■ WHAT THIS TASK INVOLVES ■
Copy out exactly the lines below that run from the one holding "place = Matrix.Translation(hit)" to the one holding "# Legs and spiked feet", keeping both of those lines and no others.

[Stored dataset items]
= = = = = = =

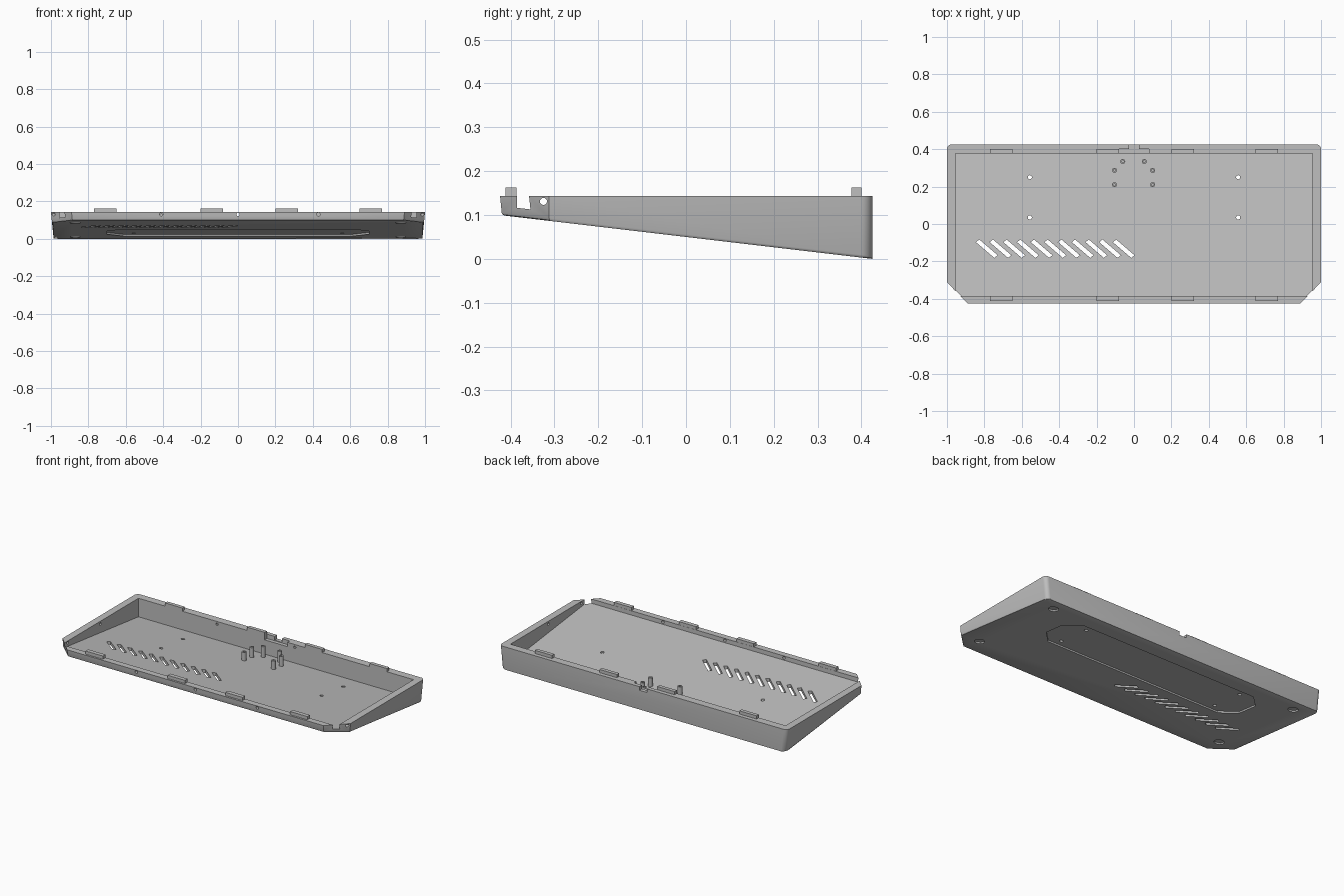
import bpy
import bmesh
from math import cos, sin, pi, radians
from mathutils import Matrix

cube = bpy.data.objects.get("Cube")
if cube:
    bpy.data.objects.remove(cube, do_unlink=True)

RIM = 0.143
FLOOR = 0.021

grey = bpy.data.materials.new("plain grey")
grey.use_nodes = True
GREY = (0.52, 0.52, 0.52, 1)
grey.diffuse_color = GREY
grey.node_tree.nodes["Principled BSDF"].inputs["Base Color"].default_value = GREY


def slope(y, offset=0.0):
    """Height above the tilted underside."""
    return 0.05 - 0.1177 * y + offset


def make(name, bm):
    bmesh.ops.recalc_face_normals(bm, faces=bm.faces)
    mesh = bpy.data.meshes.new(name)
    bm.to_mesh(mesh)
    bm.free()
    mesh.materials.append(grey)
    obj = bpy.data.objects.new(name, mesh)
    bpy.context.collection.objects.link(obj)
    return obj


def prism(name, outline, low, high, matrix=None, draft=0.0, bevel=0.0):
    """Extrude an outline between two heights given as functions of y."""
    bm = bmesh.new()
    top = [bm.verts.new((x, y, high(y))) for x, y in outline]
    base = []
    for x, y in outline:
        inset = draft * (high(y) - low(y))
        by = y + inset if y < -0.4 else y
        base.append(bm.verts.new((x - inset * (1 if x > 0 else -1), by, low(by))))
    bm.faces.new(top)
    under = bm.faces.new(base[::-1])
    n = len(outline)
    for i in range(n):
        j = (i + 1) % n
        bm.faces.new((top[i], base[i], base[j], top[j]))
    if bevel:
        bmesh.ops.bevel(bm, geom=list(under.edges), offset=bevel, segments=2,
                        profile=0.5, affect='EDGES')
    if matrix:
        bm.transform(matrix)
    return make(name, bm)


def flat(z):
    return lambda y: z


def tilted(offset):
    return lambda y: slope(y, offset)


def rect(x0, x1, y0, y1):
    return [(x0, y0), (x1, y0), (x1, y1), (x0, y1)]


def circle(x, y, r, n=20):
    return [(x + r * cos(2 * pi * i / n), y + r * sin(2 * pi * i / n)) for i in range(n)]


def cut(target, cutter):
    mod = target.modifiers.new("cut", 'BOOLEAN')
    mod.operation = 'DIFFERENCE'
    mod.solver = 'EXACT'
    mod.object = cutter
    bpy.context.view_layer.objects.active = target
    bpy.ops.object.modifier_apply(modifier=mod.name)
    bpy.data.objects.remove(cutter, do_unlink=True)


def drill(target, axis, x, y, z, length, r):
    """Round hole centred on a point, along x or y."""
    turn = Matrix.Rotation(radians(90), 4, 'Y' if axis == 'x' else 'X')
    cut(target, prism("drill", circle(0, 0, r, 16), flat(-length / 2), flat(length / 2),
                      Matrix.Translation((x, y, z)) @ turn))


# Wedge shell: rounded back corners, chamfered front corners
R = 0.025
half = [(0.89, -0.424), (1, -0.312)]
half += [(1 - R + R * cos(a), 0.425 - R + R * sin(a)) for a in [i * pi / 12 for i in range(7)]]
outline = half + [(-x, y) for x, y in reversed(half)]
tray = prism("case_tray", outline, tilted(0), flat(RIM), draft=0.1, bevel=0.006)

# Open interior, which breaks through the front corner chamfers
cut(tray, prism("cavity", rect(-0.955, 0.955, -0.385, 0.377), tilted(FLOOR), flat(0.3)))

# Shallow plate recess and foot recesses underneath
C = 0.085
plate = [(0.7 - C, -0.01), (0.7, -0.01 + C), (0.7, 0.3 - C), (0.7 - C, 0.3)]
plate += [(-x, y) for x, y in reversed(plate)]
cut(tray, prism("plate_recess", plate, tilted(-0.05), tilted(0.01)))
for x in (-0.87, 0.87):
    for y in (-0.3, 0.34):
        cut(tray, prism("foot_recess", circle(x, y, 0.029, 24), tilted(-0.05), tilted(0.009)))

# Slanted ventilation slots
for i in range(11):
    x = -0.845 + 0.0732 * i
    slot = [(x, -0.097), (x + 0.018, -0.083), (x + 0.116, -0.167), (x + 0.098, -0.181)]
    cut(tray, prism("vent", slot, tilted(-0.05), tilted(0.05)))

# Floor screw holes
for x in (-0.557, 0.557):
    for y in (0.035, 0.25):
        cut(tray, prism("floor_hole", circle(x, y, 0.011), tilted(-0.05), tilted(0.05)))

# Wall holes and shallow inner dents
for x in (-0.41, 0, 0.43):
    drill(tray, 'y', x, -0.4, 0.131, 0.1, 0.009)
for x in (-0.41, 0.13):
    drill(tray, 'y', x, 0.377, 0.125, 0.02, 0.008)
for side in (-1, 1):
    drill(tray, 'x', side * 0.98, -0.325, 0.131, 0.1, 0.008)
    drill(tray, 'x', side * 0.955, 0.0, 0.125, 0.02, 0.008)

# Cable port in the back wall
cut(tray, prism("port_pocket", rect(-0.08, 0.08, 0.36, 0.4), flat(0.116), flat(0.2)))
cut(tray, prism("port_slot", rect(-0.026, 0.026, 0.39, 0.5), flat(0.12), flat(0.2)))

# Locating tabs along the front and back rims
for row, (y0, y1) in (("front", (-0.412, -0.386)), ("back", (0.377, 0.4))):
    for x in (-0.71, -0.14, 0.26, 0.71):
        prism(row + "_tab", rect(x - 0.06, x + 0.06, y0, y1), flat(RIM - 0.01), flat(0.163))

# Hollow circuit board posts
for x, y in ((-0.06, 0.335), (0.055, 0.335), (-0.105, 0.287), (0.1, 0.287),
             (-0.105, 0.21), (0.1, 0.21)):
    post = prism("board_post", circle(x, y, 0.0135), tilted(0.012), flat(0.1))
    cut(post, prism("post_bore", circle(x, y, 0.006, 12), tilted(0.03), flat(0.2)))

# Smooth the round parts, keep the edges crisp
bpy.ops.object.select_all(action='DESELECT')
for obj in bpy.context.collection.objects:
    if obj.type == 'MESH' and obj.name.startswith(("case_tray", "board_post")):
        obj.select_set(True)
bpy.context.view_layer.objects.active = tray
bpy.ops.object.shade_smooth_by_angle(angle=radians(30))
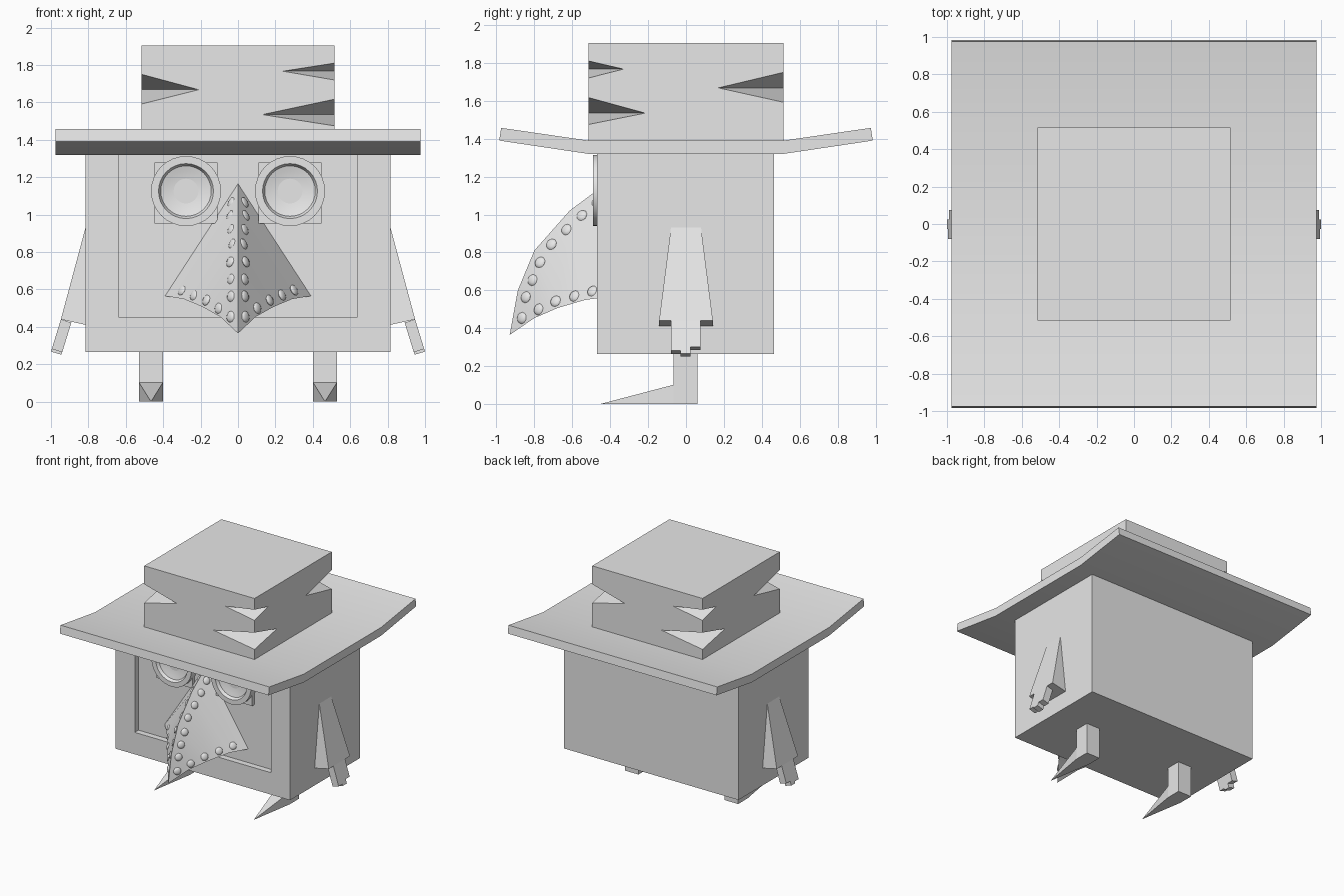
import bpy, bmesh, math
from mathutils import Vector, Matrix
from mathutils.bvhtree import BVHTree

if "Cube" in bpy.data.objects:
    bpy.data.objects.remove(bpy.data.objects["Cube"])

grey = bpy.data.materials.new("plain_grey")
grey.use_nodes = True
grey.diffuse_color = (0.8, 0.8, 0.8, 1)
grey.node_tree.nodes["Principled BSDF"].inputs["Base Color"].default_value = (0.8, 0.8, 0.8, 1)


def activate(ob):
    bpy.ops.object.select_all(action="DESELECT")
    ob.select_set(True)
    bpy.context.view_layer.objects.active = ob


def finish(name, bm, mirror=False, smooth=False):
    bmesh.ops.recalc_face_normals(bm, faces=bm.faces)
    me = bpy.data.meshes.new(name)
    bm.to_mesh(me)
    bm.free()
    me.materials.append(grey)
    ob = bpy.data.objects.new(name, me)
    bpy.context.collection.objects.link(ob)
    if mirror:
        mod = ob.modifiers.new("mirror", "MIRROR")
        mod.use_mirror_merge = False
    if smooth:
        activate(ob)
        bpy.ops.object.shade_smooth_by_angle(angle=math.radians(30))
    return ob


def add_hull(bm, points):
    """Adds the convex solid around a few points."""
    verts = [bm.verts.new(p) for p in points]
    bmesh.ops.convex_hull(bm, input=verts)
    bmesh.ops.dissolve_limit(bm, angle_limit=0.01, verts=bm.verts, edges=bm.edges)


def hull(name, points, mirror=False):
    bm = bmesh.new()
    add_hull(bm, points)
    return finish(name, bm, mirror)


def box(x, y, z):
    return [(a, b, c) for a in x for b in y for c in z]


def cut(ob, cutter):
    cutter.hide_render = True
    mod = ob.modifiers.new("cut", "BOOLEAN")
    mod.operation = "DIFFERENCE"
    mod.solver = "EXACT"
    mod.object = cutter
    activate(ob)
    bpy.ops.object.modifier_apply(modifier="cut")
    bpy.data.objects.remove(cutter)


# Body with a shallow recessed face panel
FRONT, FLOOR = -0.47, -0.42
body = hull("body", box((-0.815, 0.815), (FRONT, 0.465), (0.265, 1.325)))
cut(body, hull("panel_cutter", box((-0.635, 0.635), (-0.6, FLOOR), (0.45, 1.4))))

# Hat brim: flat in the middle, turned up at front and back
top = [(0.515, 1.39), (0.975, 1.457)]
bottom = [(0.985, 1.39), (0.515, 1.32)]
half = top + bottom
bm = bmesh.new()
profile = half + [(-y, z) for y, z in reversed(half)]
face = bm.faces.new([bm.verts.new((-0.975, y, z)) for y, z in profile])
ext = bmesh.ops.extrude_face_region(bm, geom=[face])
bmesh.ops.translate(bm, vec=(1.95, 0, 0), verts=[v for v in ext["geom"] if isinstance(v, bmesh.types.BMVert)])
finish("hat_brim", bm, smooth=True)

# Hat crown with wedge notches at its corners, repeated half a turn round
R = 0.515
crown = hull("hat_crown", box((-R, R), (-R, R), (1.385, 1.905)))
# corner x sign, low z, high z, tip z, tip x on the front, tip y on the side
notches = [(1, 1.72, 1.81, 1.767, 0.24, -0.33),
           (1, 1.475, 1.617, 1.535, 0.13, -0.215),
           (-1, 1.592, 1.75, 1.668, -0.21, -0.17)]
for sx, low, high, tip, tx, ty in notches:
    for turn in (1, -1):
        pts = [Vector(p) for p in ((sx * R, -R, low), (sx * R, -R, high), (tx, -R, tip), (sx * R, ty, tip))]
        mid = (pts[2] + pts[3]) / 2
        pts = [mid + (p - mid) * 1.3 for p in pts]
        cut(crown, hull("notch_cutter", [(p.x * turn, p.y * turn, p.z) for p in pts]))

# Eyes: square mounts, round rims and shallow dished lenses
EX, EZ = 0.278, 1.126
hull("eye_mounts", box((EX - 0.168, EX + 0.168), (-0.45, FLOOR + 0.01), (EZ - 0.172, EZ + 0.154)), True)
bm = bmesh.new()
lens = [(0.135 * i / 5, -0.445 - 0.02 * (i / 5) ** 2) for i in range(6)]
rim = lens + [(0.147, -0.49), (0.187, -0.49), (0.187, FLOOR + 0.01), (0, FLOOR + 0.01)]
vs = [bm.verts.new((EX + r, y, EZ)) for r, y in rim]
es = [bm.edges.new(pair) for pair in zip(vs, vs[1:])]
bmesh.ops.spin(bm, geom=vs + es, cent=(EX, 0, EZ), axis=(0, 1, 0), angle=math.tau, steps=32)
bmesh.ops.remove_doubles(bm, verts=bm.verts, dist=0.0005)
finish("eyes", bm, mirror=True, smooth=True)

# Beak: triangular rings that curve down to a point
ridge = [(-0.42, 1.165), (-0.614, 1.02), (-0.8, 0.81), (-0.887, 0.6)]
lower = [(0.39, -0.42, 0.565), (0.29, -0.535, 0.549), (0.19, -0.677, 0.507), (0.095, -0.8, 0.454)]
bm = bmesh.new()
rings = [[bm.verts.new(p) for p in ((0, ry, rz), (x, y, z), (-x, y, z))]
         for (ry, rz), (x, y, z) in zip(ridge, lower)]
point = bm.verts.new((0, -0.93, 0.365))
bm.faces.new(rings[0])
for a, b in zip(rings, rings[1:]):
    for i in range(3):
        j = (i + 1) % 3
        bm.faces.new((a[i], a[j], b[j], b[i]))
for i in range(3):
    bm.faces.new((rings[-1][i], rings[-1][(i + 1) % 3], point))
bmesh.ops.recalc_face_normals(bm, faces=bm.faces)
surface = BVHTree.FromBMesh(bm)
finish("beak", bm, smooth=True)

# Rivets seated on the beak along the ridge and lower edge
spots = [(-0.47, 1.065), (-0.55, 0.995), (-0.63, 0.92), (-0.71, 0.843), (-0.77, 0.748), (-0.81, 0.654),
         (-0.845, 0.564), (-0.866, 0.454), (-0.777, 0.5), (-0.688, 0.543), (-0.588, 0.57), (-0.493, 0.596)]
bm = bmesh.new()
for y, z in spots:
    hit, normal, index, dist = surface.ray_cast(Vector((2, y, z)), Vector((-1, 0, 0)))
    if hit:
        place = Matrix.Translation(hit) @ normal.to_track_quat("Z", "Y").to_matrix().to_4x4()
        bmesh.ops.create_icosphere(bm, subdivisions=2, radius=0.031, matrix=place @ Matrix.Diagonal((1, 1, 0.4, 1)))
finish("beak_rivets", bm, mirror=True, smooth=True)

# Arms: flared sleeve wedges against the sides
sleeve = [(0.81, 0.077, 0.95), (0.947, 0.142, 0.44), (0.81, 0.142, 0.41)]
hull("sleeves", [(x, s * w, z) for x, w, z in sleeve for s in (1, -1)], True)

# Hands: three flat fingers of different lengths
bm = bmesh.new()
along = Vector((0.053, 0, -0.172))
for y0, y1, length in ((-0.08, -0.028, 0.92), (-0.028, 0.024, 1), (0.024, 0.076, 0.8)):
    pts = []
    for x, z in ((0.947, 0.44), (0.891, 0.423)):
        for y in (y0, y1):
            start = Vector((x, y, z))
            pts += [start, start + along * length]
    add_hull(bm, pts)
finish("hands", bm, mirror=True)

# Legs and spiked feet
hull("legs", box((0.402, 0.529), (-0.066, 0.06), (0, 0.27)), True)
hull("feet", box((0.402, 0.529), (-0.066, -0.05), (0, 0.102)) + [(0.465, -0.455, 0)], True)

= = = = = = =

■ REPLY ■
        place = Matrix.Translation(hit) @ normal.to_track_quat("Z", "Y").to_matrix().to_4x4()
        bmesh.ops.create_icosphere(bm, subdivisions=2, radius=0.031, matrix=place @ Matrix.Diagonal((1, 1, 0.4, 1)))
finish("beak_rivets", bm, mirror=True, smooth=True)

# Arms: flared sleeve wedges against the sides
sleeve = [(0.81, 0.077, 0.95), (0.947, 0.142, 0.44), (0.81, 0.142, 0.41)]
hull("sleeves", [(x, s * w, z) for x, w, z in sleeve for s in (1, -1)], True)

# Hands: three flat fingers of different lengths
bm = bmesh.new()
along = Vector((0.053, 0, -0.172))
for y0, y1, length in ((-0.08, -0.028, 0.92), (-0.028, 0.024, 1), (0.024, 0.076, 0.8)):
    pts = []
    for x, z in ((0.947, 0.44), (0.891, 0.423)):
        for y in (y0, y1):
            start = Vector((x, y, z))
            pts += [start, start + along * length]
    add_hull(bm, pts)
finish("hands", bm, mirror=True)

# Legs and spiked feet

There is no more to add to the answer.